Gun Dealers: Can You Use an Expired Driver’s License as Valid ID for Gun Purchases?
During the current COVID-19 pandemic there have been instances when purchasers have presented a driver’s license as their government issued photographic ID that expired during the declared emergency. In these instances, the customer typically cannot renew their driver’s license because their state’s department of motor vehicle (DMV) is not renewing or issuing driver’s licenses during the emergency. However, state officials have publicly declared that these driver’s licenses remain valid until a later date when the state will begin issuing and renewing licenses.
The question has come up whether in this situation the facially expired driver’s license can be accepted by the retailer. The Bureau of Alcohol, Tobacco, Firearms and Explosives (ATF) actually provided relevant guidance on this issue in a June of 2010 ATF Newsletter, stating:
There has also been some confusion over whether an expired driver’s license can satisfy the [Gun Control Act] requirement. If the law of the State that issued the driver’s license provides that a driver’s license is valid after the expiration date, either for a certain period of time or for a certain category of persons, such as military personnel, then the license qualifies as a valid identification document for [Gun Control Act] purposes for that period of time or for that class of persons. This will not be a common occurrence. If you are not certain of the validity of an expired license in your State, we suggest you contact your State’s Department of Motor Vehicles. If you are still uncertain about the validity and acceptance of an expired license for [Gun Control Act] purposes, contact your local ATF office.
Please view ATF guidance here, at page 4.
If you encounter this situation, the National Shooting Sports Foundation (NSSF) recommends that you make a photocopy of your customer’s driver’s license and the supporting documentation from the state’s DMV website that documents that licenses expiring after the start of the declared emergency remain valid for a period of time (that should always include the date of the sale) and permanently attach them to the Form 4473. The NSSF also recommends that you contact your local ATF office for guidance. If you receive contrary guidance from ATF, please direct the IOI to the June of 2010 ATF Newsletter.

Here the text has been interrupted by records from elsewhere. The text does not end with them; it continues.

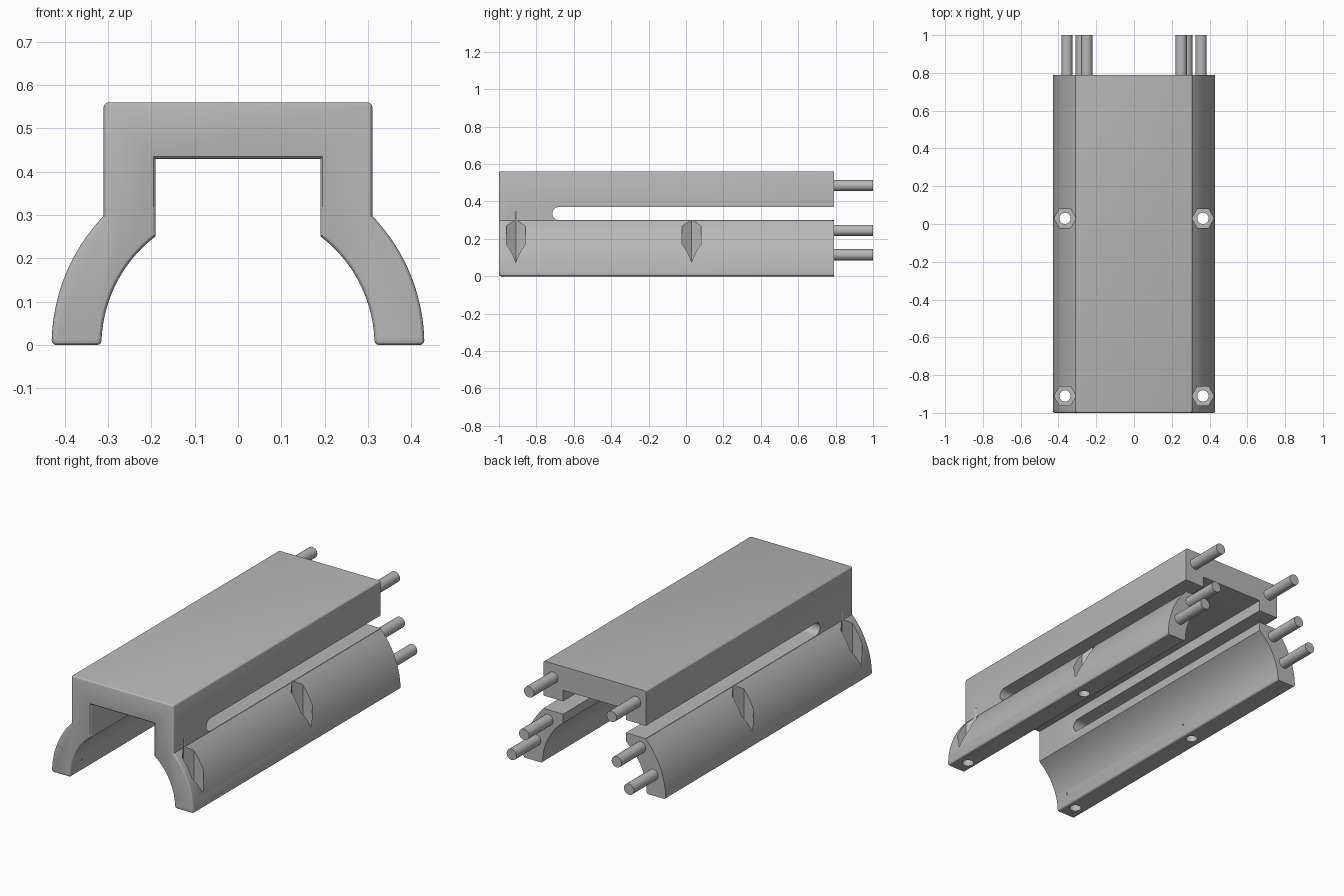
import bpy, bmesh
from math import sin, cos, pi, asin, acos

cube = bpy.data.objects.get("Cube")
if cube:
    bpy.data.objects.remove(cube, do_unlink=True)

grey = bpy.data.materials.new("plain_grey")
grey.use_nodes = True
colour = (0.48, 0.48, 0.48, 1)
grey.diffuse_color = colour
grey.node_tree.nodes["Principled BSDF"].inputs["Base Color"].default_value = colour

FRONT, BACK = -1.0, 0.79
R_OUT, R_IN = 0.43, 0.315
HALF, INNER, TOP, CEILING = 0.31, 0.19, 0.56, 0.43


def extrude(name, points, offset):
    """Make a closed prism from a polygon pushed along an offset."""
    bm = bmesh.new()
    face = bm.faces.new([bm.verts.new(p) for p in points])
    res = bmesh.ops.extrude_face_region(bm, geom=[face])
    verts = [g for g in res["geom"] if isinstance(g, bmesh.types.BMVert)]
    bmesh.ops.translate(bm, verts=verts, vec=offset)
    bmesh.ops.recalc_face_normals(bm, faces=bm.faces)
    mesh = bpy.data.meshes.new(name)
    bm.to_mesh(mesh)
    bm.free()
    obj = bpy.data.objects.new(name, mesh)
    bpy.context.collection.objects.link(obj)
    mesh.materials.append(grey)
    return obj


def cylinder(name, sides, radius, depth, location, rotation=(0, 0, 0)):
    bpy.ops.mesh.primitive_cylinder_add(vertices=sides, radius=radius, depth=depth,
                                        location=location, rotation=rotation)
    obj = bpy.context.object
    obj.name = name
    obj.data.materials.append(grey)
    return obj


def cut(target, cutter):
    cutter.hide_render = True
    mod = target.modifiers.new("cut", 'BOOLEAN')
    mod.operation = 'DIFFERENCE'
    mod.solver = 'EXACT'
    mod.object = cutter
    bpy.context.view_layer.objects.active = target
    bpy.ops.object.modifier_apply(modifier=mod.name)
    bpy.data.objects.remove(cutter, do_unlink=True)


def smooth(obj):
    bpy.ops.object.select_all(action='DESELECT')
    obj.select_set(True)
    bpy.context.view_layer.objects.active = obj
    bpy.ops.object.shade_smooth_by_angle(angle=0.5)


# Body: arch with legs curving outwards
N = 16
a_out, a_in = acos(HALF / R_OUT), acos(INNER / R_IN)
half = [(HALF, TOP)]
half += [(R_OUT * cos(a_out * (1 - i / N)), R_OUT * sin(a_out * (1 - i / N))) for i in range(N + 1)]
half += [(R_IN * cos(a_in * i / N), R_IN * sin(a_in * i / N)) for i in range(N + 1)]
half += [(INNER, CEILING)]
outline = half + [(-x, z) for x, z in reversed(half)]
body = extrude("body", [(x, FRONT, z) for x, z in outline], (0, BACK - FRONT, 0))

# Rounded front rim, top corners and feet
bm = bmesh.new()
bm.from_mesh(body.data)
rim = []
for e in bm.edges:
    a, b = (v.co for v in e.verts)
    at_front = a.y < FRONT + 0.01 and b.y < FRONT + 0.01
    lengthwise = abs(a.y - b.y) > 1
    if at_front or (lengthwise and (a.z > TOP - 0.01 or a.z < 0.001)):
        rim.append(e)
bmesh.ops.bevel(bm, geom=rim, offset=0.011, segments=3, profile=0.5, affect='EDGES')
bmesh.ops.recalc_face_normals(bm, faces=bm.faces)
bm.to_mesh(body.data)
bm.free()

# Long slot through both sides, open at the back
z_mid, r = 0.335, 0.035
slot = [(-0.5, 1.1, z_mid + r)]
slot += [(-0.5, -0.68 - r * sin(pi * i / 12), z_mid + r * cos(pi * i / 12)) for i in range(13)]
slot += [(-0.5, 1.1, z_mid - r)]
cut(body, extrude("slot_cutter", slot, (1, 0, 0)))

# Hexagonal nut pockets and bolt holes
for side in (-1, 1):
    for y in (-0.91, 0.03):
        x = side * 0.365
        cut(body, cylinder("nut_cutter", 6, 0.0585, 0.29, (x, y, 0.205), (0, 0, pi / 2)))
        cut(body, cylinder("bolt_cutter", 24, 0.03, 0.2, (x, y, 0.05)))
smooth(body)

# Alignment pins at the back
for side, word in ((-1, "right"), (1, "left")):
    for label, x, z in (("top", 0.25, 0.485), ("middle", 0.28, 0.245), ("lower", 0.355, 0.115)):
        pin = cylinder(f"{word}_{label}_pin", 20, 0.03, 0.25,
                       (side * x, 0.875, z), (pi / 2, 0, 0))
        smooth(pin)
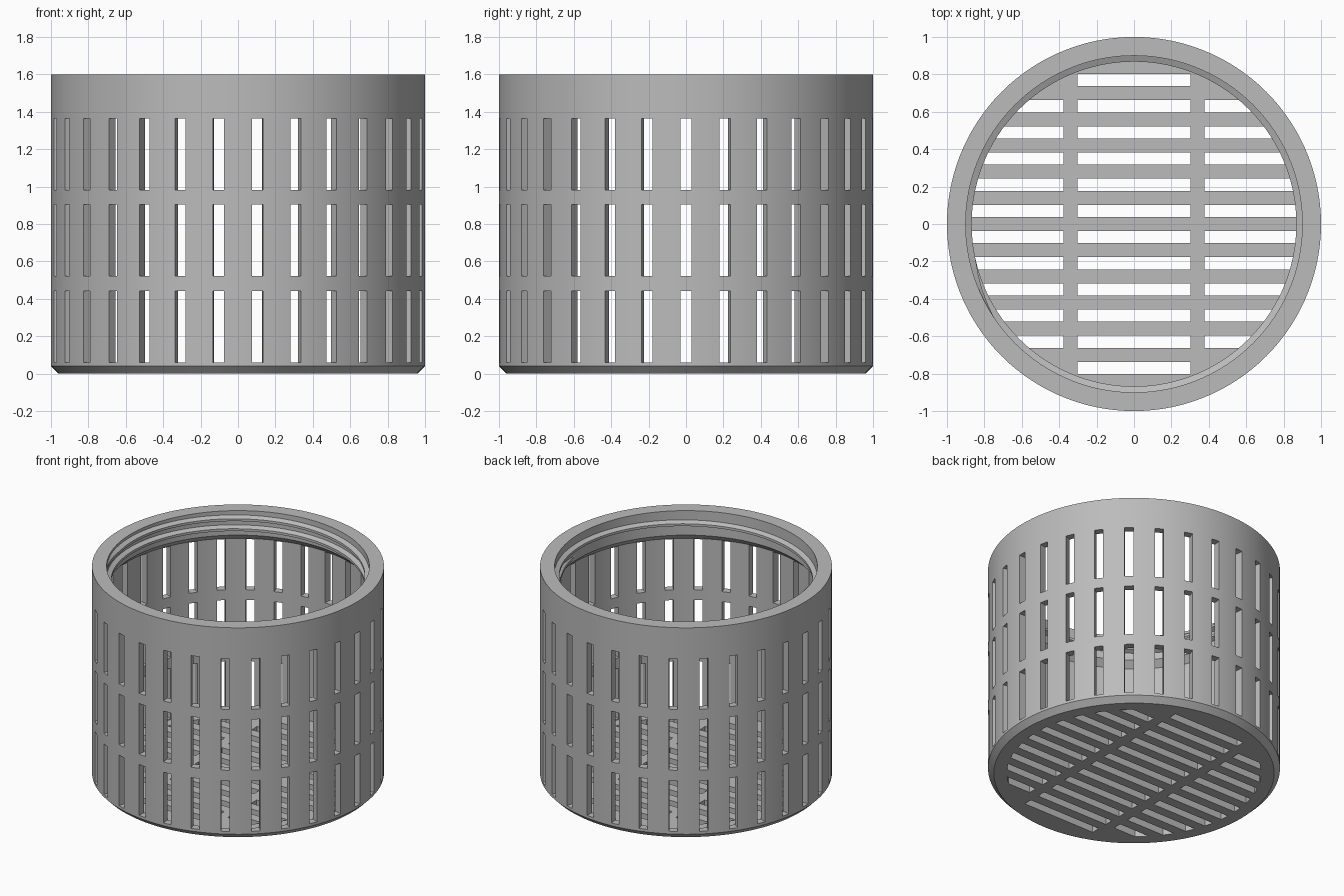
import bpy, bmesh
from math import sin, cos, pi, sqrt, radians

cube = bpy.data.objects.get("Cube")
if cube:
    bpy.data.objects.remove(cube, do_unlink=True)

SEG = 120
GREY = (0.5, 0.5, 0.5, 1.0)
mat = bpy.data.materials.new("grey plastic")
mat.use_nodes = True
mat.diffuse_color = GREY
mat.node_tree.nodes["Principled BSDF"].inputs["Base Color"].default_value = GREY


def make_object(name, bm):
    bmesh.ops.recalc_face_normals(bm, faces=bm.faces)
    mesh = bpy.data.meshes.new(name)
    bm.to_mesh(mesh)
    bm.free()
    mesh.materials.append(mat)
    obj = bpy.data.objects.new(name, mesh)
    bpy.context.collection.objects.link(obj)
    return obj


def skin(bm, rings, closed=True):
    """Join equal rings of points with quads and cap both ends."""
    loops = [[bm.verts.new(p) for p in ring] for ring in rings]
    n = len(loops[0])
    for a, b in zip(loops, loops[1:]):
        for i in range(n):
            j = (i + 1) % n
            bm.faces.new((a[i], a[j], b[j], b[i]))
    bm.faces.new(loops[0][::-1])
    bm.faces.new(loops[-1])


def prism(bm, outline, z0, z1):
    skin(bm, [[(x, y, z) for x, y in outline] for z in (z0, z1)])


def activate(obj):
    bpy.ops.object.select_all(action='DESELECT')
    obj.select_set(True)
    bpy.context.view_layer.objects.active = obj


# Basket body: chamfered foot, thin wall, thicker collar with sloped underside
profile = [(0.96, 0), (1, 0.04), (1, 1.6), (0.9, 1.6), (0.9, 1.415),
           (0.945, 1.37), (0.945, 0.055)]
bm = bmesh.new()
skin(bm, [[(r * cos(2 * pi * i / SEG), r * sin(2 * pi * i / SEG), z)
           for i in range(SEG)] for r, z in profile])
basket = make_object("basket", bm)

# Cutters for the wall slots: three rows of thirty
bm = bmesh.new()
for z0 in (0.06, 0.522, 0.982):
    for k in range(30):
        c, s = cos(radians(12 * k)), sin(radians(12 * k))
        corners = [(0.925, -0.03), (1.05, -0.03), (1.05, 0.03), (0.925, 0.03)]
        prism(bm, [(r * c - t * s, r * s + t * c) for r, t in corners],
              z0, z0 + 0.383)

# Cutters for the floor slots: three columns, outer ends follow a circle
for row in range(6):
    for side in (-1, 1):
        y0, y1 = 0.037 + 0.14 * row, 0.102 + 0.14 * row
        prism(bm, [(x, side * y) for x, y in
                   ((-0.303, y0), (0.303, y0), (0.303, y1), (-0.303, y1))],
              -0.1, 0.057)
        if row == 5:
            continue
        ys = [y0 + (y1 - y0) * i / 3 for i in range(4)]
        arc = [(sqrt(0.87 ** 2 - y * y), y) for y in ys]
        for mirror in (-1, 1):
            prism(bm, [(mirror * x, side * y) for x, y in
                       [(0.378, y1), (0.378, y0)] + arc], -0.1, 0.057)
cutter = make_object("slot_cutter", bm)
cutter.hide_render = True

mod = basket.modifiers.new("slots", 'BOOLEAN')
mod.operation = 'DIFFERENCE'
mod.solver = 'EXACT'
mod.object = cutter
activate(basket)
bpy.ops.object.modifier_apply(modifier=mod.name)
bpy.data.objects.remove(cutter, do_unlink=True)

# Internal screw thread: tapered helical ridge inside the collar
turns, pitch = 1.6, 0.075
steps = int(turns * SEG)
rings = []
for i in range(steps + 1):
    a = 2 * pi * i / SEG
    z = 1.443 + pitch * i / SEG
    crest = 0.905 - 0.037 * min(1, i / 8 + 0.05, (steps - i) / 8 + 0.05)
    rings.append([(r * cos(a), r * sin(a), z + dz) for r, dz in
                  ((0.91, -0.028), (crest, -0.009), (crest, 0.009), (0.91, 0.028))])
bm = bmesh.new()
skin(bm, rings)
thread = make_object("screw_thread", bm)

for obj in (basket, thread):
    activate(obj)
    bpy.ops.object.shade_smooth_by_angle(angle=radians(25))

Expired Concealed Carry Permit - Please note, however, that an expired concealed carry permit will not qualify as Brady Alternate for purposes of a transfer, even if the state has said the permit is still valid for concealed carry during the COVID-19 emergency. This is because the Brady Act specifies that the permit must not have been issued more than five years earlier. 18 USC 922(t)(3); 27 CFR § 478.102(d). The customer can still purchase the firearm after a regular background check.